15. Reputational Resources Perceptions that people/stakeholders have of the firm.
Relatively long-lived and includes things like the following (Fortune):
Quality of management*
Use of corporate assets
Value as an investment
Quality of products/services*
Employee recruitment, development, retention
Community and environmental responsibility
Casts a shadow on the future – outlives the current human resources
16. Organizational Resources Includes the firm’s structure, routines, and systems.
Structure impacts speed, innovation, communication, and control.
Routines and systems provide a set of rules, norms, policies and guides for current and future behavior.

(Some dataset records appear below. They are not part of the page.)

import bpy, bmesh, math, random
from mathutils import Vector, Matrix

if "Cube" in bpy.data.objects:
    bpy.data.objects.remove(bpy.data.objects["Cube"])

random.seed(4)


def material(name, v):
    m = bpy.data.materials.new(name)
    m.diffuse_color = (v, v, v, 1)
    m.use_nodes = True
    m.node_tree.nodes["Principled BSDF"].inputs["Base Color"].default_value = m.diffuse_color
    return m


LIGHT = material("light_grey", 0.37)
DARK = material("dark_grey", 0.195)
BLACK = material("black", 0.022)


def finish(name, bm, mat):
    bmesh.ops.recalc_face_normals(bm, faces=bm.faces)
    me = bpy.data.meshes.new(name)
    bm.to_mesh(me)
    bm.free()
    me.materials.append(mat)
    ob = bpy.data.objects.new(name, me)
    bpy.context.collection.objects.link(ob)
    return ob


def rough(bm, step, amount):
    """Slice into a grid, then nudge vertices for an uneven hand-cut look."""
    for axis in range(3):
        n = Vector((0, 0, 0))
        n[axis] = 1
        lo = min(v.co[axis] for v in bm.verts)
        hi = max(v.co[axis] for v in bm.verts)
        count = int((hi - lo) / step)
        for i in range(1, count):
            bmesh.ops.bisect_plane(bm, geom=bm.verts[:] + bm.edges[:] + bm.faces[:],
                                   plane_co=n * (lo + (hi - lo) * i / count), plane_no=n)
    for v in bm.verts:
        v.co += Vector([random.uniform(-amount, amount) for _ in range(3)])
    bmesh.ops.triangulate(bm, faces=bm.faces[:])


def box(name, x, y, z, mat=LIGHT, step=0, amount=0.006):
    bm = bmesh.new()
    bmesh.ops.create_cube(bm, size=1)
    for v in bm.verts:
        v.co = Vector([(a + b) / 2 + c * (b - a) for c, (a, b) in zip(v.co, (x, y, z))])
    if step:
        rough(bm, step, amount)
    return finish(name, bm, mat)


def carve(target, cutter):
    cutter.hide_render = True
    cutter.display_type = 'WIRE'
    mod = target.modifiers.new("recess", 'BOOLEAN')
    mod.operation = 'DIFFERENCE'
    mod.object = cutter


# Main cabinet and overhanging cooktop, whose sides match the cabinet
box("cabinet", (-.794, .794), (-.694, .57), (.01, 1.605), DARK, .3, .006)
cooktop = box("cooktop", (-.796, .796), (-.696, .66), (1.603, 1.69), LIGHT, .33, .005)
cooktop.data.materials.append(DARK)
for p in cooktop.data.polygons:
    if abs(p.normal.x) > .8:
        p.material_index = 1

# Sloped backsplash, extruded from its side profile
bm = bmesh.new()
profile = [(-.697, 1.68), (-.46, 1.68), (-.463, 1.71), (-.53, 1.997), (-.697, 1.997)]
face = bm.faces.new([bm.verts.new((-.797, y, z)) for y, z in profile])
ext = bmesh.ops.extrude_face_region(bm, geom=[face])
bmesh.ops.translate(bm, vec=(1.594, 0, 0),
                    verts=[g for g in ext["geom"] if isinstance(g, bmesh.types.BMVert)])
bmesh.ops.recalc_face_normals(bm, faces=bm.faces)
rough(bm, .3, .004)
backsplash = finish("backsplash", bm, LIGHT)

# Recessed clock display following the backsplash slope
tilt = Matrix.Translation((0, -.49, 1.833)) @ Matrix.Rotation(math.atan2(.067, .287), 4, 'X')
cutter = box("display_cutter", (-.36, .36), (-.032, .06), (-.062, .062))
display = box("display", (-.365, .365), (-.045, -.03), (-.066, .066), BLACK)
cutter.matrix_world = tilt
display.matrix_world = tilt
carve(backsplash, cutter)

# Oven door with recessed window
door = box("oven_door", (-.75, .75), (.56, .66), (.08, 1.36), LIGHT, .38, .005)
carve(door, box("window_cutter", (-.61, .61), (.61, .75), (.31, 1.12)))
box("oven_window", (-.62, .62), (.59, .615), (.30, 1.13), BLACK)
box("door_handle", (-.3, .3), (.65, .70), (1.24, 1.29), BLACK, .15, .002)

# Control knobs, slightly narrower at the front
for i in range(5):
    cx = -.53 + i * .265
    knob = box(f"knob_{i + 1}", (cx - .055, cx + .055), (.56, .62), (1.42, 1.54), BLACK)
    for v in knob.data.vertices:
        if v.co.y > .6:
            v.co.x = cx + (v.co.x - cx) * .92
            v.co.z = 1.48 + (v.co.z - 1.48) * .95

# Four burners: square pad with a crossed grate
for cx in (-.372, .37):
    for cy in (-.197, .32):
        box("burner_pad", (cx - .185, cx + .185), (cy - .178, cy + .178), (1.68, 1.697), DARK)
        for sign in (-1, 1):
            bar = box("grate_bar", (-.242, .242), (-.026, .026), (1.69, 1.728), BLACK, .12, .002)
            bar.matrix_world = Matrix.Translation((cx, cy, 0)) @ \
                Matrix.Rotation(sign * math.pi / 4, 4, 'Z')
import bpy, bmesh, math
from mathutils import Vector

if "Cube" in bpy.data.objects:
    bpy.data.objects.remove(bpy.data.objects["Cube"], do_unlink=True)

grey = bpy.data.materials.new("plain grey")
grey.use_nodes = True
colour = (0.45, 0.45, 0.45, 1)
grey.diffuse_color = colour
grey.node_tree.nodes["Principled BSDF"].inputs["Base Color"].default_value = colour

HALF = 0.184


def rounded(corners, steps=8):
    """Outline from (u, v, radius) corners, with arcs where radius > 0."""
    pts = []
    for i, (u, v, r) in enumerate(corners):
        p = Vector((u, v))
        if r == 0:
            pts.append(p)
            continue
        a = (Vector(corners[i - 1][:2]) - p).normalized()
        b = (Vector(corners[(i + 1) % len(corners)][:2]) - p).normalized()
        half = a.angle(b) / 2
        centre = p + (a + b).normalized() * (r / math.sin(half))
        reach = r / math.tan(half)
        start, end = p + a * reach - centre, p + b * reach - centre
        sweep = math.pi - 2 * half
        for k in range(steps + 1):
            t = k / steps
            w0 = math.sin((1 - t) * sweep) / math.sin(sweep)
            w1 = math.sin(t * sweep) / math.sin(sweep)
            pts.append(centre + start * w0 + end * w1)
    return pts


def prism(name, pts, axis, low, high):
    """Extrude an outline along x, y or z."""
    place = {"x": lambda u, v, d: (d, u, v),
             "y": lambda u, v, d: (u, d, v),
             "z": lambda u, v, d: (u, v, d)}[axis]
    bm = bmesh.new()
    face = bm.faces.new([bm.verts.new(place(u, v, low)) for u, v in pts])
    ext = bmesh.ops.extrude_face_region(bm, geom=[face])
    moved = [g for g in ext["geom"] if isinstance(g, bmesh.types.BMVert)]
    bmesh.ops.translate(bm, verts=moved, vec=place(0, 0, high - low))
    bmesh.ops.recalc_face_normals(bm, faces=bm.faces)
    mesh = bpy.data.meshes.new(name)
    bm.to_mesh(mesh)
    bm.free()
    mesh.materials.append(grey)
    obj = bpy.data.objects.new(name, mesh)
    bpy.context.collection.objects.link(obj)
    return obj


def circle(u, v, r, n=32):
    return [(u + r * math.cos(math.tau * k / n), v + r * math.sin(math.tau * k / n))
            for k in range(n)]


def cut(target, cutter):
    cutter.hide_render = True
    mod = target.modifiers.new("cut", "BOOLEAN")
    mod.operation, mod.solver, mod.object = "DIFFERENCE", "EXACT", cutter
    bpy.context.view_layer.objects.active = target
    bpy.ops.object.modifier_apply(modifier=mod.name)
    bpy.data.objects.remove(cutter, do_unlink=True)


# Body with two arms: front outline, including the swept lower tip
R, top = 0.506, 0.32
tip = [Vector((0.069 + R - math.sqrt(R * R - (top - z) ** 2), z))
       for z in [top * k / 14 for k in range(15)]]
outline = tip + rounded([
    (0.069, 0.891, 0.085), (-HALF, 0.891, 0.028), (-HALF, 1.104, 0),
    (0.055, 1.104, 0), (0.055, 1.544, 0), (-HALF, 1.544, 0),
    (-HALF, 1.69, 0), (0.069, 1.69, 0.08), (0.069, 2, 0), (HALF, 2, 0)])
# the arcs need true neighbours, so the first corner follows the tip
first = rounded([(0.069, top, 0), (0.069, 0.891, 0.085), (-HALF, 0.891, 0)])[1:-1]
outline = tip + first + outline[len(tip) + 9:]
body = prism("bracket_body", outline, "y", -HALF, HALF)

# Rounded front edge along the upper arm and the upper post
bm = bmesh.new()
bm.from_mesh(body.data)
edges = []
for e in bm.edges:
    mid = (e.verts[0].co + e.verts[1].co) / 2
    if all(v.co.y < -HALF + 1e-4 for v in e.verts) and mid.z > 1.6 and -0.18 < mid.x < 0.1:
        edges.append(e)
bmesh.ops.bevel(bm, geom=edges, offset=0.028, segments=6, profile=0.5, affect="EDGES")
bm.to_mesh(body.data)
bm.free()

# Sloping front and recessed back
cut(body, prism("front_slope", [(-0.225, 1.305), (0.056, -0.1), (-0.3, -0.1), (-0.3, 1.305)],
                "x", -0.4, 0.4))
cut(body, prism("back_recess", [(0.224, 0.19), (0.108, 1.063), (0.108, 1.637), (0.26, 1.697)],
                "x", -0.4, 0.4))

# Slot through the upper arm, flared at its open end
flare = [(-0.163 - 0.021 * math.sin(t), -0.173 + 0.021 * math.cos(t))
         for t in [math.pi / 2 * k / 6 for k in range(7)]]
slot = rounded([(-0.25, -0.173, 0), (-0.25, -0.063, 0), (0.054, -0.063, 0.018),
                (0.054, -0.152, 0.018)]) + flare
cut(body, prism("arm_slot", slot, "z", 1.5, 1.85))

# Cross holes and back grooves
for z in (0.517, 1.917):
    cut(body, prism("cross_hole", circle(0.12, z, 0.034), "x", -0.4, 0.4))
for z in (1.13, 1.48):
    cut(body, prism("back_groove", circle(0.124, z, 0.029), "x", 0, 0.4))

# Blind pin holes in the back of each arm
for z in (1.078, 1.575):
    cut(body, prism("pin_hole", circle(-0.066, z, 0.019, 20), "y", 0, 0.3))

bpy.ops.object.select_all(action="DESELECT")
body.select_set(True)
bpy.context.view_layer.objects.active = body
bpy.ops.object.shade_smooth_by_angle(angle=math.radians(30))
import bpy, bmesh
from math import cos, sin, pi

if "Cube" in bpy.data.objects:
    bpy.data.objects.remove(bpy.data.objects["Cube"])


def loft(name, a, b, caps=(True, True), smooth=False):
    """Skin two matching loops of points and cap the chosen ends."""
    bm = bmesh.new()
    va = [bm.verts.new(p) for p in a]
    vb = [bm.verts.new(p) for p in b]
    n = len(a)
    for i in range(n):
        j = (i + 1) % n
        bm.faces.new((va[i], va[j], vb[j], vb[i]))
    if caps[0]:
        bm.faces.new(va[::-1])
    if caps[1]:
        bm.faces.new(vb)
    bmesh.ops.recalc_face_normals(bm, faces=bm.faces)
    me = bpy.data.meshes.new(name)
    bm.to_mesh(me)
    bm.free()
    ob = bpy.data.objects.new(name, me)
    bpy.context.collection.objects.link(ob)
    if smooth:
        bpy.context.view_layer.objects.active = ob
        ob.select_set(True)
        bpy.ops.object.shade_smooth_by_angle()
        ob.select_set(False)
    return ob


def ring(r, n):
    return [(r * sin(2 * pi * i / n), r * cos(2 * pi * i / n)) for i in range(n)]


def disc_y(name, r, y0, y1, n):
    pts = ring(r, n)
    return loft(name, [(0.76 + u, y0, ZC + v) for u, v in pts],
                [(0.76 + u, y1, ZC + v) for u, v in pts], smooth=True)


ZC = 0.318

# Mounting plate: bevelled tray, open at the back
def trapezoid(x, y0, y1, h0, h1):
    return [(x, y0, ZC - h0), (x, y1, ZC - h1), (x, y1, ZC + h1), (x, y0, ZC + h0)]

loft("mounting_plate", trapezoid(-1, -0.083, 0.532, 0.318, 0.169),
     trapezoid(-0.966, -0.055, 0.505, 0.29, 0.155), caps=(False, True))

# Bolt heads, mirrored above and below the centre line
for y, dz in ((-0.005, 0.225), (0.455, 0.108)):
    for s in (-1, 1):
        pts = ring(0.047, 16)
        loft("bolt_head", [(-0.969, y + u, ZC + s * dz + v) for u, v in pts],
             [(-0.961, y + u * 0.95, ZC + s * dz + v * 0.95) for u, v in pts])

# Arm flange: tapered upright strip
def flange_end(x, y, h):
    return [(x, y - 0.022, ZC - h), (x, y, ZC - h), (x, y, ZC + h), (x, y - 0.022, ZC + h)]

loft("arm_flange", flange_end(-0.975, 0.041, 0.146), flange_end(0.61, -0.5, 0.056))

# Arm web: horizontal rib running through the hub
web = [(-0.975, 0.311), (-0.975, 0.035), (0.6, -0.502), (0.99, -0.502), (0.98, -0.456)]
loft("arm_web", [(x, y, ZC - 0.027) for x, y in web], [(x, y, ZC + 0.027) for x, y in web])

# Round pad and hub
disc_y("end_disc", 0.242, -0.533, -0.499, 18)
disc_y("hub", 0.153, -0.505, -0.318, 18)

These resources are generally VRIN.
17. Financial Resources Includes the firm’s borrowing capacity, ability to raise new capital, and the amount of cash it generates from internal operations.
When various resources/factors are ranked by E’s, financial resources generally do not rank at the top.
Generally V, but generally not RIN.
18. Intellectual and Human Resources Includes knowledge, training and experience of the E and the team.
Includes E’s values and beliefs
Includes social capital (relationship) – not what you know, but who you know.
Almost always VRIN.
19. Technological Resources Processes, systems or physical transformations.
Includes labs, R&D facilities, testing, quality control, and proprietary knowledge.
Always valuable, and can be RIN (but not always).
20. VRIN – PROFIT Summary
21. Competitive Advantage Four Building Blocks
Lead to Competitive Advantage through:
Low Cost Strategy
23. Building Blocks of C.A. Efficiency
Generally measured as output/input
Most important element is ee productivity
Productivity determined by factors such as:
24. Building Blocks of C.A. Quality
Increases value perceived by consumers (differentiation)
Allows company to charge higher prices
Lowers production costs (efficiency) through time, waste, etc.
25. Building Blocks of C.A. Innovation
Products, processes, systems, structures, etc.
Competition is a process driven by innovation.
Porter and others suggest that innovation is the key building block of sustainable competitive advantage.
26. Building Blocks of C.A. Consumer Responsiveness
Allows pricing flexibility
Must understand consumer wants/needs
Includes customization, response time, and service
27. Value Chain (Porter) Chain of activities that process inputs to outputs that customers value
Consists of primary and support activities
Every firm’s value chain is usually different
Important concept - used for both internal analysis and diversification analysis
29. Sustaining Comp. Adv. Depends on three factors:
Barriers to imitation
Capabilities of competitors
Dynamics of the industry
30. Sustaining Comp. Adv. Barriers to imitation
Durability is critical - Causal ambiguity creates market share and brand loyalty
Easiest is tangible resources
Next easiest is intangible resources
Most difficult is human resources and capabilities (collective not individual)
Replication is important also…and is different from imitation.
31. Sustaining Comp. Adv. Capability of Competitors
Ability of competition to innovate or imitate
Strategic commitment plays a large role
Strong commitment = slow to respond
Most dynamic industries have high innovation
Innovation makes sustainability difficult
32. Developing Organizational Capabilities